loaning to Overture? Forget about it. Google simply bills your credit card for
your expenditures and allows you to set a maximum expenditure-per-day, giving
you more control over your monthly spending.
Be aware of the
Both Google and Overture
differentiate their paid clicks from their free listings, usually by featuring
the “sponsored” searches on a different part of the page and by highlighting
them in a color box. Recently, Overture launched a new search mechanism that
lets an advertiser choose to be included in the free listings too. Perhaps this
is because over 80 percent of user-clicks still occur within the “free”
listings. Overture’s ploy is designed to attract some of those users while
still providing sponsored links.
Both services experience
unexplained, and fortunately infrequent, spikes that rapidly decimate your
daily or monthly budget. It’s a little unnerving knowing that you could blow
through $500 or $1,000 in a matter of hours—or minutes—with
absolutely no recourse.
That’s right, no recourse, since
both services feature barely adequate customer service with representatives who
often reply to questions about such technical idiosyncrasies with hostile
ambivalence. Sounds like an oxymoron, but it’s not.
Since pay-per-click campaigns are
not an exact science and can be ridiculously expensive if you’re not careful,
start a campaign on either Google or Overture, but not both. Then get some
experience with the mechanics before launching full-scale advertising campaigns
with a second company.
Understand the mechanics.

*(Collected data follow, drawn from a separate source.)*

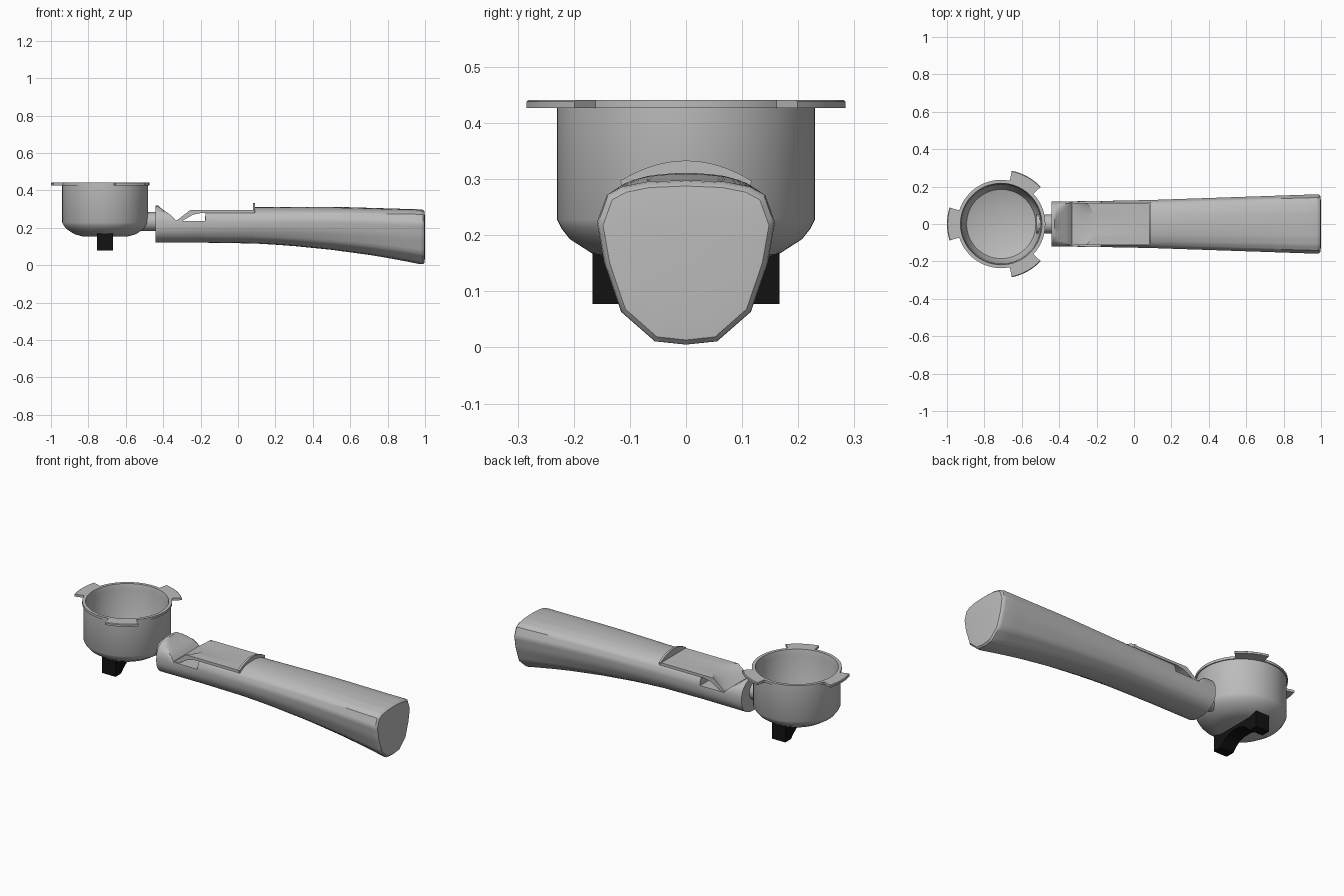
import bpy, bmesh, math
from math import sin, cos, pi, radians

if "Cube" in bpy.data.objects:
    bpy.data.objects.remove(bpy.data.objects["Cube"])

def material(name, c):
    m = bpy.data.materials.new(name)
    m.diffuse_color = (c, c, c, 1)
    m.use_nodes = True
    m.node_tree.nodes["Principled BSDF"].inputs["Base Color"].default_value = m.diffuse_color
    return m

STEEL = material("light grey", 0.5)
BLACK = material("black", 0.006)
CX = -0.71  # basket centre

def finish(name, verts, faces, mat, angle=35):
    me = bpy.data.meshes.new(name)
    me.from_pydata(verts, [], faces)
    bm = bmesh.new()
    bm.from_mesh(me)
    bmesh.ops.remove_doubles(bm, verts=bm.verts, dist=1e-5)
    bmesh.ops.recalc_face_normals(bm, faces=bm.faces)
    bm.to_mesh(me)
    bm.free()
    me.materials.append(mat)
    ob = bpy.data.objects.new(name, me)
    bpy.context.collection.objects.link(ob)
    bpy.ops.object.select_all(action='DESELECT')
    ob.select_set(True)
    bpy.context.view_layer.objects.active = ob
    bpy.ops.object.shade_smooth_by_angle(angle=radians(angle))
    return ob

def loft(name, rings, mat, angle=35, caps=True, loop=False):
    """Skin a list of equal-length closed rings."""
    n, r = len(rings[0]), len(rings)
    verts = [p for ring in rings for p in ring]
    faces = []
    for i in range(r if loop else r - 1):
        j = (i + 1) % r
        for k in range(n):
            l = (k + 1) % n
            faces.append((i * n + k, i * n + l, j * n + l, j * n + k))
    if caps and not loop:
        faces += [tuple(range(n)), tuple(range((r - 1) * n, r * n))]
    return finish(name, verts, faces, mat, angle)

def lerp_table(table, x):
    for (x0, v0), (x1, v1) in zip(table, table[1:]):
        if x <= x1:
            return v0 + (v1 - v0) * max(0, x - x0) / (x1 - x0)
    return table[-1][1]

# Basket: lathed cup, open on top
profile = [(0.0001, 0.152), (0.12, 0.153), (0.165, 0.166), (0.207, 0.193), (0.222, 0.212),
           (0.23, 0.228), (0.23, 0.427), (0.236, 0.427), (0.236, 0.441), (0.218, 0.441),
           (0.212, 0.41), (0.207, 0.25), (0.185, 0.205), (0.11, 0.18), (0.0001, 0.177)]
N = 64
loft("basket", [[(CX + r * cos(2 * pi * k / N), r * sin(2 * pi * k / N), z) for k in range(N)]
                for r, z in profile], STEEL)

# Three locking lugs around the rim
for i, mid in enumerate((180, 61, -61)):
    rings = []
    for s in range(9):
        a = radians(mid - 17.8 + 35.6 * s / 8)
        rings.append([(CX + r * cos(a), r * sin(a), z) for r, z in
                      ((0.225, 0.427), (0.29, 0.427), (0.29, 0.438), (0.286, 0.441), (0.225, 0.441))])
    loft(f"lug_{i + 1}", rings, STEEL)

# Twin spout: arched underside, extruded along x
half = [(0.167, 0.168), (0.167, 0.077), (0.115, 0.077), (0.095, 0.098), (0.065, 0.12), (0.03, 0.131)]
outline = half + [(-y, z) for y, z in reversed(half)]
loft("spout", [[(x, y, z) for y, z in outline] for x in (-0.753, -0.668)], BLACK)

# Neck between basket and handle
loft("neck", [[(x, 0.05 * cos(2 * pi * k / 24), 0.233 + 0.05 * sin(2 * pi * k / 24))
               for k in range(24)] for x in (-0.52, -0.43)], STEEL)

# Handle: rounded front section morphing into the shield-shaped end
end_half = [(0, 1), (.44, .99), (.72, .96), (.89, .91), (1, .745), (.92, .5), (.73, .2), (.35, .02), (0, 0)]
front_angles = [90, 62, 42, 28, 8, -20, -48, -70, -90]
SUB = 4
sect = []
for i in range(8):
    for s in range(SUB):
        f = s / SUB
        a = radians(front_angles[i] * (1 - f) + front_angles[i + 1] * f)
        front = (abs(cos(a)) ** 0.8, 0.5 + 0.5 * math.copysign(abs(sin(a)) ** 0.85, a))
        end = tuple(p * (1 - f) + q * f for p, q in zip(end_half[i], end_half[i + 1]))
        sect.append((front, end))
sect.append(((0, 0), (0, 0)))
top = [(-0.44, 0.318), (0.09, 0.311), (0.55, 0.311), (0.985, 0.298)]
bottom = [(-0.44, 0.12), (0, 0.12), (0.15, 0.113), (0.3, 0.102), (0.5, 0.082), (0.7, 0.055),
          (0.85, 0.03), (0.985, 0.003)]
width = [(-0.44, 0.12), (0.0, 0.126), (0.985, 0.159)]

def handle_ring(x, cap=1.0, scale=1.0, px=None):
    t = min(1, max(0, (x + 0.44) / 1.42))
    zt, zb, w = lerp_table(top, x), lerp_table(bottom, x), lerp_table(width, x)
    pts = []
    for f, e in sect:
        y = w * (f[0] * (1 - t) + e[0] * t) * scale
        v = f[1] * (1 - t) + e[1] * t
        z = zb + (zt - zb) * (0.5 + (v - 0.5) * scale)
        pts.append((y, min(z, cap)))
    X = x if px is None else px
    return [(X, y, z) for y, z in pts] + [(X, -y, z) for y, z in reversed(pts[1:-1])]

rings = [handle_ring(-0.44), handle_ring(-0.425)]
# thumb scoop and the window below the lever
rings += [handle_ring(x, c) for x, c in ((-0.415, 0.308), (-0.39, 0.288), (-0.365, 0.272),
                                         (-0.345, 0.255), (-0.33, 0.235), (-0.176, 0.235),
                                         (-0.174, 0.288), (0.088, 0.288))]
rings += [handle_ring(x) for x in (0.09, 0.2, 0.3, 0.4, 0.5, 0.6, 0.7, 0.8, 0.9, 0.975)]
rings += [handle_ring(0.985, scale=0.985, px=0.988), handle_ring(0.985, scale=0.93, px=0.997),
          handle_ring(0.985, scale=0.7, px=1.0)]
loft("handle", rings, STEEL)

# Lever plate on the handle, with a curved dish at its front
rings = []
for s in range(13):
    y = -0.113 + 0.226 * s / 12
    d = 0.055 * (y / 0.113) ** 2
    rings.append([(x, y, z) for x, z in
                  ((-0.335, 0.235), (-0.29 - d * 0.3, 0.255), (-0.245 - d * 0.6, 0.277),
                   (-0.2 - d, 0.295), (0.085, 0.295), (0.085, 0.28), (-0.19, 0.28),
                   (-0.24, 0.27), (-0.3, 0.235))])
loft("lever_plate", rings, STEEL, angle=25)

# Raised arched lip at the back of the lever plate
arc = [(0.117 * s / 8, 0.333 - 0.036 * (s / 8) ** 2) for s in range(-8, 9)]
lip = [(-0.113, 0.28)] + arc + [(0.113, 0.28)]
loft("lever_lip", [[(x, y, z) for y, z in lip] for x in (0.08, 0.092)], STEEL)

The way pay-for-performance works is
simple. You bid on search terms, either words or phrases or a combination of
both. Your Web page link then appears in search engine results in a position
that’s related to your bid. In Overture’s case, if you’re the highest bidder on
a particular keyword, your Web page appears at the absolute top of many search
engines. Remember the frustration of typing in a search for your Web page and
never finding your link? No longer! In Google’s case, your placement is
determined by your bid in relation to other competitors’. But, unlike Overture,
Google doesn’t reveal the competing bids, so a bit of trial-and-error becomes
necessary. The lower your bid, the lower your spending, but the lower your ad
placement, until you stop appearing on the sponsored links at all (which
defeats the purpose, doesn’t it?).
Select the appropriate
Let’s look at an example. Say you
have published a mystery novel about the death of a land baron in Louisiana.
Not exactly a new plot, and yet millions of whodunit readers may be interested.
Your solution? Open a pay-for-performance account and bid, for example, on <span
class=95StoneSerifIt>Louisiana mystery novel
and mystery book
plantation and similar search terms. Counterintuitively, the more
specific the term, the better your campaign will perform, because very specific
searches deliver very motivated buyers to your page. You’re paying for each
click, so you want those browsers to buy! That’s where “conversion” comes into
You have to manage your bids and
select your keywords carefully, or pay-for-performance advertising can become
ineffective. Do not bid on ridiculously vague and popular words like <span
class=95StoneSerifIt>book or <span
because you will never recoup your money. Focus your search terms as
specifically as possible.
Understand the advantages.
Perhaps the best part of
pay-for-performance advertising is the “pay-for-performance” part: you pay only
if people click on your link. In essence, they are presold.
Pay-per-click advertising is
introducing a paradigm shift for traditional print media, and many magazines
are already feeling the financial sting. It’s only a matter of time before
print media find a way to offer cost-per-conversion and pay-for-performance
advertising to their customers, replacing the archaic CPM system. Those that
don’t will die trying.
Viva la digital revolution!
Brent Sampson is the
president and CEO of Outskirts Press, simplifying self-publishing at
www.outskirtspress.com. He is the author of <span
style=’font-size:11.0pt’>Publishing Gems: Insider Information for the
Self-Publishing Writer. Information is available at